wrinkle, losing its thermal insulation properties.  Most wetsuits and accessories on the market are made
from the so called “sport” foam, rated for moderate depths of 100 feet.  If you dive sport products for
long, or take them deep, they will lose thickness and warmth rapidly and permanently.  Commercial
rated foam is the best for most people, it is a little bit stiffer than sport grade foam but lasts about three
times as long under the same conditions.  Trouble is, in our price conscious society, almost no one
makes suits from commercial neoprene anymore due to the expense.  By the way, compressed foam is
too dense to make good wetsuits, it doesn’t stretch enough, but it is excellent dry suit material.
That, in a nutshell, is more information than you’d ever want about neoprene!

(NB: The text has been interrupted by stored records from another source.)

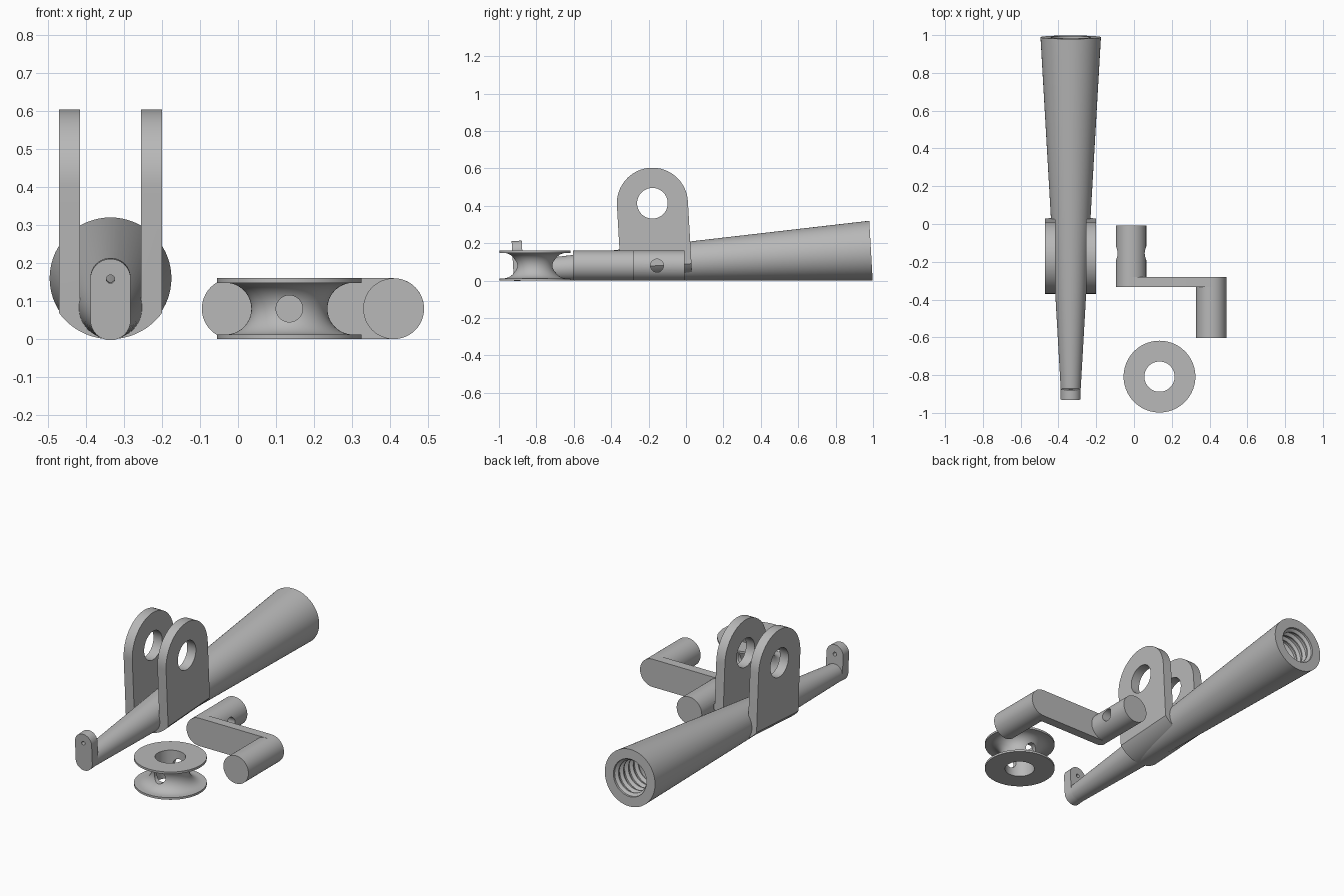
import bpy, bmesh
from math import sin, cos, pi, radians, sqrt, asin
from mathutils import Matrix, Vector

if "Cube" in bpy.data.objects:
    bpy.data.objects.remove(bpy.data.objects["Cube"], do_unlink=True)

grey = bpy.data.materials.new("plain grey")
grey.use_nodes = True
grey.diffuse_color = (0.48, 0.48, 0.48, 1)
grey.node_tree.nodes["Principled BSDF"].inputs["Base Color"].default_value = (0.48, 0.48, 0.48, 1)


def finish(name, bm):
    bmesh.ops.remove_doubles(bm, verts=bm.verts, dist=1e-5)
    bmesh.ops.recalc_face_normals(bm, faces=bm.faces)
    mesh = bpy.data.meshes.new(name)
    bm.to_mesh(mesh)
    bm.free()
    mesh.materials.append(grey)
    obj = bpy.data.objects.new(name, mesh)
    bpy.context.collection.objects.link(obj)
    return obj


def prism(name, outline, axis, lo, hi):
    """Extrude a 2D outline along X (outline is y,z) or Y (outline is x,z)."""
    bm = bmesh.new()
    place = (lambda u, v: (lo, u, v)) if axis == "X" else (lambda u, v: (u, lo, v))
    face = bm.faces.new([bm.verts.new(place(u, v)) for u, v in outline])
    out = bmesh.ops.extrude_face_region(bm, geom=[face])
    step = Vector((hi - lo, 0, 0) if axis == "X" else (0, hi - lo, 0))
    moved = [g for g in out["geom"] if isinstance(g, bmesh.types.BMVert)]
    bmesh.ops.translate(bm, verts=moved, vec=step)
    return finish(name, bm)


def lathe(name, profile, closed, axis, centre=(0, 0, 0)):
    """Spin (radius, along) points about Y or Z."""
    bm = bmesh.new()
    place = (lambda r, a: (r, a, 0)) if axis == "Y" else (lambda r, a: (r, 0, a))
    verts = [bm.verts.new(place(r, a)) for r, a in profile]
    edges = [bm.edges.new(p) for p in zip(verts, verts[1:])]
    if closed:
        edges.append(bm.edges.new((verts[-1], verts[0])))
    bmesh.ops.spin(bm, geom=verts + edges, cent=(0, 0, 0), dvec=(0, 0, 0),
                   axis=(0, 1, 0) if axis == "Y" else (0, 0, 1), angle=2 * pi, steps=72)
    bmesh.ops.translate(bm, verts=bm.verts, vec=centre)
    return finish(name, bm)


def arc(u, v, r, start, end, n=32):
    angles = [radians(start + (end - start) * i / n) for i in range(n + 1)]
    return [(u + r * cos(a), v + r * sin(a)) for a in angles]


def disc(u, v, r):
    return arc(u, v, r, 0, 360, 48)[:-1]


def boolean(obj, tool, operation):
    mod = obj.modifiers.new(operation.title(), "BOOLEAN")
    mod.operation, mod.object, mod.solver = operation, tool, "EXACT"
    bpy.context.view_layer.objects.active = obj
    bpy.ops.object.modifier_apply(modifier=mod.name)
    bpy.data.objects.remove(tool, do_unlink=True)


# Rod: tapered body with a threaded socket in the wide end
length, tip_r, end_r = 1.862, 0.053, 0.16
profile = [(0, 0), (tip_r, 0), (end_r, length), (0.105, length)]
for i in range(5):
    a = length - 0.012 - 0.045 * i
    profile += [(0.105, a), (0.09, a - 0.012), (0.09, a - 0.02), (0.105, a - 0.032)]
profile += [(0.105, length - 0.25), (0, length - 0.25)]
rod = lathe("rod_body", profile, False, "Y")

# Tip eye: upright rounded plate with a small line hole
eye = prism("tip_eye", arc(0, 0.108, tip_r, 0, 180) + arc(0, 0, tip_r, 180, 360), "Y", -0.053, 0.001)
boolean(eye, prism("eye_cutter", disc(0, 0.108, 0.011), "Y", -0.2, 0.2), "DIFFERENCE")

# Reel bracket: two round-topped lugs joined by a curved saddle under the rod
mid, half, pivot = 0.71, 0.19, 0.32
bracket = prism("reel_bracket", arc(mid, pivot, half, 0, 180) +
                [(mid - half, -0.2), (mid + half, -0.2)], "X", -0.135, 0.135)
sweep = asin(0.135 / 0.167) * 180 / pi
saddle = arc(0, 0.084, 0.167, 270 - sweep, 270 + sweep)
slot = [(0.135, 0.7), (0.08, 0.7), (0.08, 0), (-0.08, 0), (-0.08, 0.7), (-0.135, 0.7)]
boolean(bracket, prism("saddle_shape", saddle + slot, "Y", 0, 2), "INTERSECT")
boolean(bracket, prism("pivot_cutter", disc(mid, pivot, 0.082), "X", -1, 1), "DIFFERENCE")

# Lay the rod group on the ground along its lower side
for part in (rod, eye, bracket):
    part.data.transform(Matrix.Translation((-0.335, -0.87, tip_r)) @ Matrix.Rotation(0.0575, 4, "X"))

# Spool: grooved wheel with a central bore and a cross hole
spool_x, spool_y, groove = 0.135, -0.808, 0.068
spool_profile = [(0.08, 0), (0.19, 0), (0.19, 0.012)]
spool_profile += [(r, z) for r, z in arc(0.168, 0.08, groove, 270, 90)]
spool_profile += [(0.19, 0.148), (0.19, 0.16), (0.08, 0.16)]
spool = lathe("spool", spool_profile, True, "Z", (spool_x, spool_y, 0))
boolean(spool, prism("spool_cutter", disc(spool_x, 0.08, 0.035), "Y", -1.2, -0.4), "DIFFERENCE")

# Crank: axle, flat arm and handle grip
r, axle_x, grip_x = 0.08, -0.015, 0.409
axle = prism("crank_axle", disc(axle_x, r, r), "Y", -0.30, -0.008)
boolean(axle, prism("axle_cutter", disc(-0.155, r, 0.035), "X", -0.3, 0.3), "DIFFERENCE")
arm = prism("crank_arm", arc(axle_x, r, r, 90, 270) + arc(grip_x, r, r, -90, 90), "Y", -0.333, -0.28)
grip = prism("crank_grip", disc(grip_x, r, r), "Y", -0.603, -0.30)

# Smooth round surfaces, keep edges sharp
for obj in (rod, eye, bracket, spool, axle, arm, grip):
    bpy.ops.object.select_all(action="DESELECT")
    obj.select_set(True)
    bpy.context.view_layer.objects.active = obj
    bpy.ops.object.shade_smooth_by_angle(angle=radians(30))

Q: What is the difference between compressed neoprene and crushed neoprene?

Only two companies (that we know of) use true crushed neoprene.  Crushed neoprene, as its name
implies, is neoprene in which all of the air bubbles have been squashed flat as a bug and the air
escapes.  This leaves a very thin, (1 mm or so) dense layer of neoprene which no longer has any air
bubbles.   This thin material is then used for traditional type shell suits.   DUI pioneered this technique
and makes a very successful shell suit from this material as it has some stretch which most shell suit
materials do not have.   However, since the air is gone, crushed neoprene has no thermal warmth or
floatation properties if flooded.  It is just another shell material, although arguably one of the best for
that purpose.
Compressed neoprene, while thinner and denser than regular neoprene, retains plenty of air bubbles for
warmth and floatation – and much better stretch than crushed neoprene.
We have sold many, many High Tide suits to former owners of crushed neoprene suits and we
repeatedly get rave reviews and comments from these owners about how much warmer and more
comfortable they are in their High Tides.
In semi-warm waters (like southern Cal) a crushed neoprene is probably the way to go so you don‘t
overheat.  But in colder northern waters like the Great Lakes or Puget Sound, you will be far happier in
a compressed neoprene suit.  Those millions of trapped air bubble will definitely keep you warmer.

If you have any more questions about our dry suits, please contact us at  
Thank you.